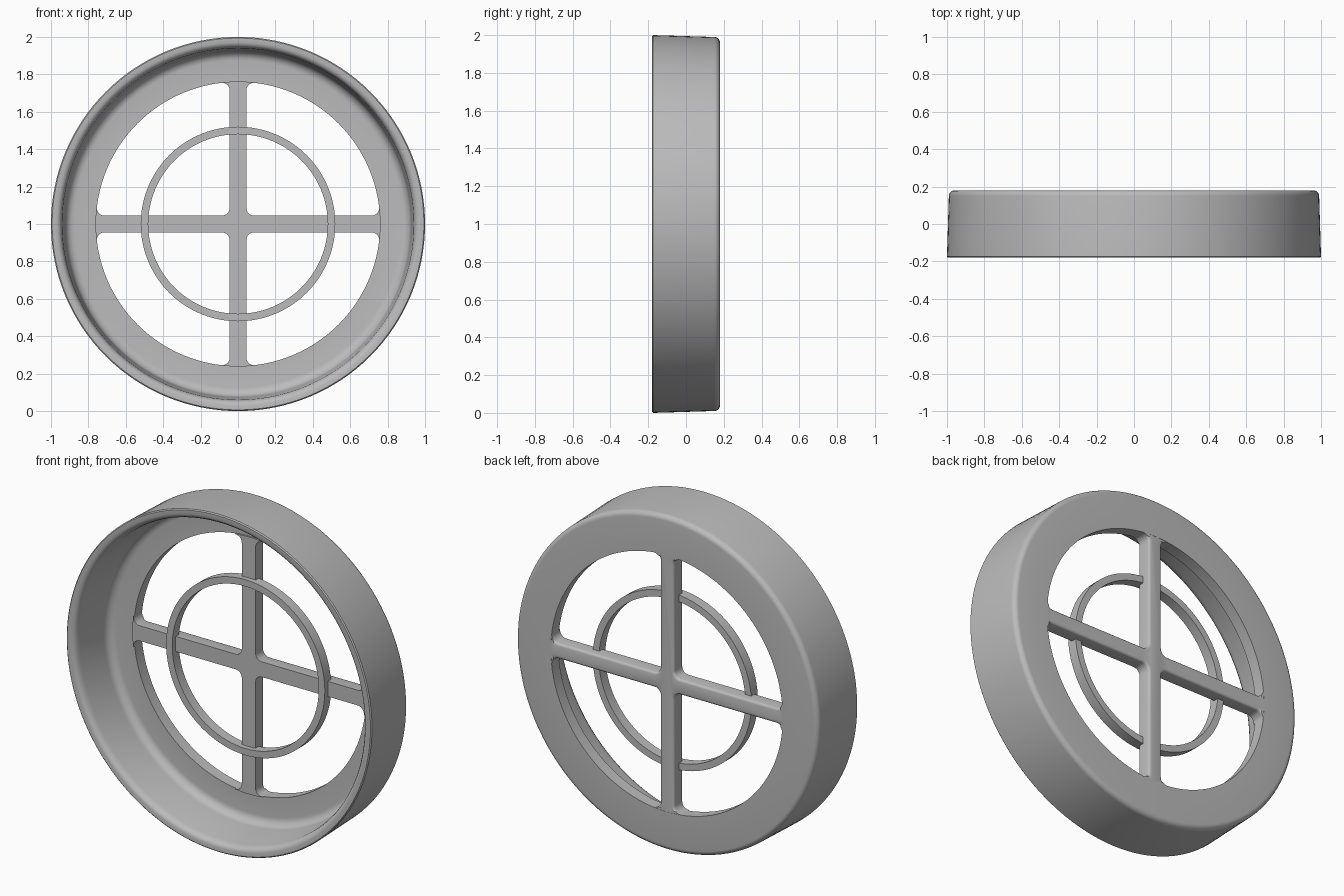
import bpy, bmesh, math
from mathutils import Matrix, Vector

cube = bpy.data.objects.get("Cube")
if cube:
    bpy.data.objects.remove(cube)

GREY = (0.5, 0.5, 0.5, 1)
grey = bpy.data.materials.new("plain grey")
grey.use_nodes = True
grey.diffuse_color = GREY
grey.node_tree.nodes["Principled BSDF"].inputs["Base Color"].default_value = GREY


def finish(name, bm):
    """Turn a bmesh into a smooth-shaded object centred on the wheel axis."""
    bmesh.ops.recalc_face_normals(bm, faces=bm.faces)
    mesh = bpy.data.meshes.new(name)
    bm.to_mesh(mesh)
    bm.free()
    mesh.materials.append(grey)
    obj = bpy.data.objects.new(name, mesh)
    obj.location.z = 1
    bpy.context.collection.objects.link(obj)
    bpy.ops.object.select_all(action="DESELECT")
    obj.select_set(True)
    bpy.context.view_layer.objects.active = obj
    bpy.ops.object.shade_smooth_by_angle(angle=math.radians(35))
    return obj


def arc(cx, cy, r, start, end, steps=6):
    """Points on an arc, angles in degrees."""
    return [(cx + r * math.cos(math.radians(start + (end - start) * i / steps)),
             cy + r * math.sin(math.radians(start + (end - start) * i / steps)))
            for i in range(steps + 1)]


def lathe(name, profile, segments=128):
    """Spin a closed (radius, y) profile around the y axis."""
    bm = bmesh.new()
    verts = [bm.verts.new((r, y, 0)) for r, y in profile]
    edges = [bm.edges.new((v, verts[i - 1])) for i, v in enumerate(verts)]
    bmesh.ops.spin(bm, geom=verts + edges, cent=(0, 0, 0), axis=(0, 1, 0),
                   angle=math.tau, steps=segments)
    bmesh.ops.remove_doubles(bm, verts=bm.verts, dist=0.0001)
    return finish(name, bm)


# Outer rim: deep wall, rounded lip and flat back flange
rim_profile = (
    [(0.76, 0.11)]
    + arc(0.875, 0.06, 0.05, 90, 0)
    + [(0.94, -0.14), (0.946, -0.162), (0.956, -0.175), (0.97, -0.18),
       (0.994, -0.18), (1.0, -0.174)]
    + arc(0.96, 0.15, 0.03, 0, 90)
    + [(0.76, 0.18)]
)
lathe("outer_rim", rim_profile)

# Thin ring carried on the front of the spokes
lathe("inner_ring", [(0.48, 0.07), (0.52, 0.07), (0.52, 0.13), (0.48, 0.13)], 96)

# Cross spokes: one quarter of the outline, turned four times
HALF, HOLE, FILLET = 0.045, 0.76, 0.04
reach = HOLE - FILLET
offset = HALF + FILLET
along = math.sqrt(reach ** 2 - offset ** 2)
tip = math.degrees(math.atan2(offset, along))
quarter = (
    arc(0, 0, HOLE + 0.002, -tip, tip, 8)
    + arc(along, offset, FILLET, tip, -90)
    + arc(offset, offset, FILLET, 270, 180)
    + arc(offset, along, FILLET, 180, 90 - tip)
)

bm = bmesh.new()
outline = []
for turn in range(4):
    rot = Matrix.Rotation(-turn * math.pi / 2, 3, "Y")
    outline += [bm.verts.new(rot @ Vector((x, 0.1, z))) for x, z in quarter]
face = bm.faces.new(outline)
moved = bmesh.ops.extrude_face_region(bm, geom=[face], use_keep_orig=True)["geom"]
back = [g for g in moved if isinstance(g, bmesh.types.BMVert)]
bmesh.ops.translate(bm, verts=back, vec=(0, 0.079, 0))

# Soften the long edges on the back, leaving the ends joined to the flange
soft = [e for e in bm.edges
        if all(v.co.y > 0.15 and math.hypot(v.co.x, v.co.z) < HOLE - 0.01
               for v in e.verts)]
bmesh.ops.bevel(bm, geom=soft, offset=0.014, segments=3, profile=0.5,
                affect="EDGES")
finish("cross_spokes", bm)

* **Exercise brief**
Whenever the string "context" turns up in a line above, copy that line out.

* **Exercise solution**
    bpy.context.collection.objects.link(obj)
    bpy.context.view_layer.objects.active = obj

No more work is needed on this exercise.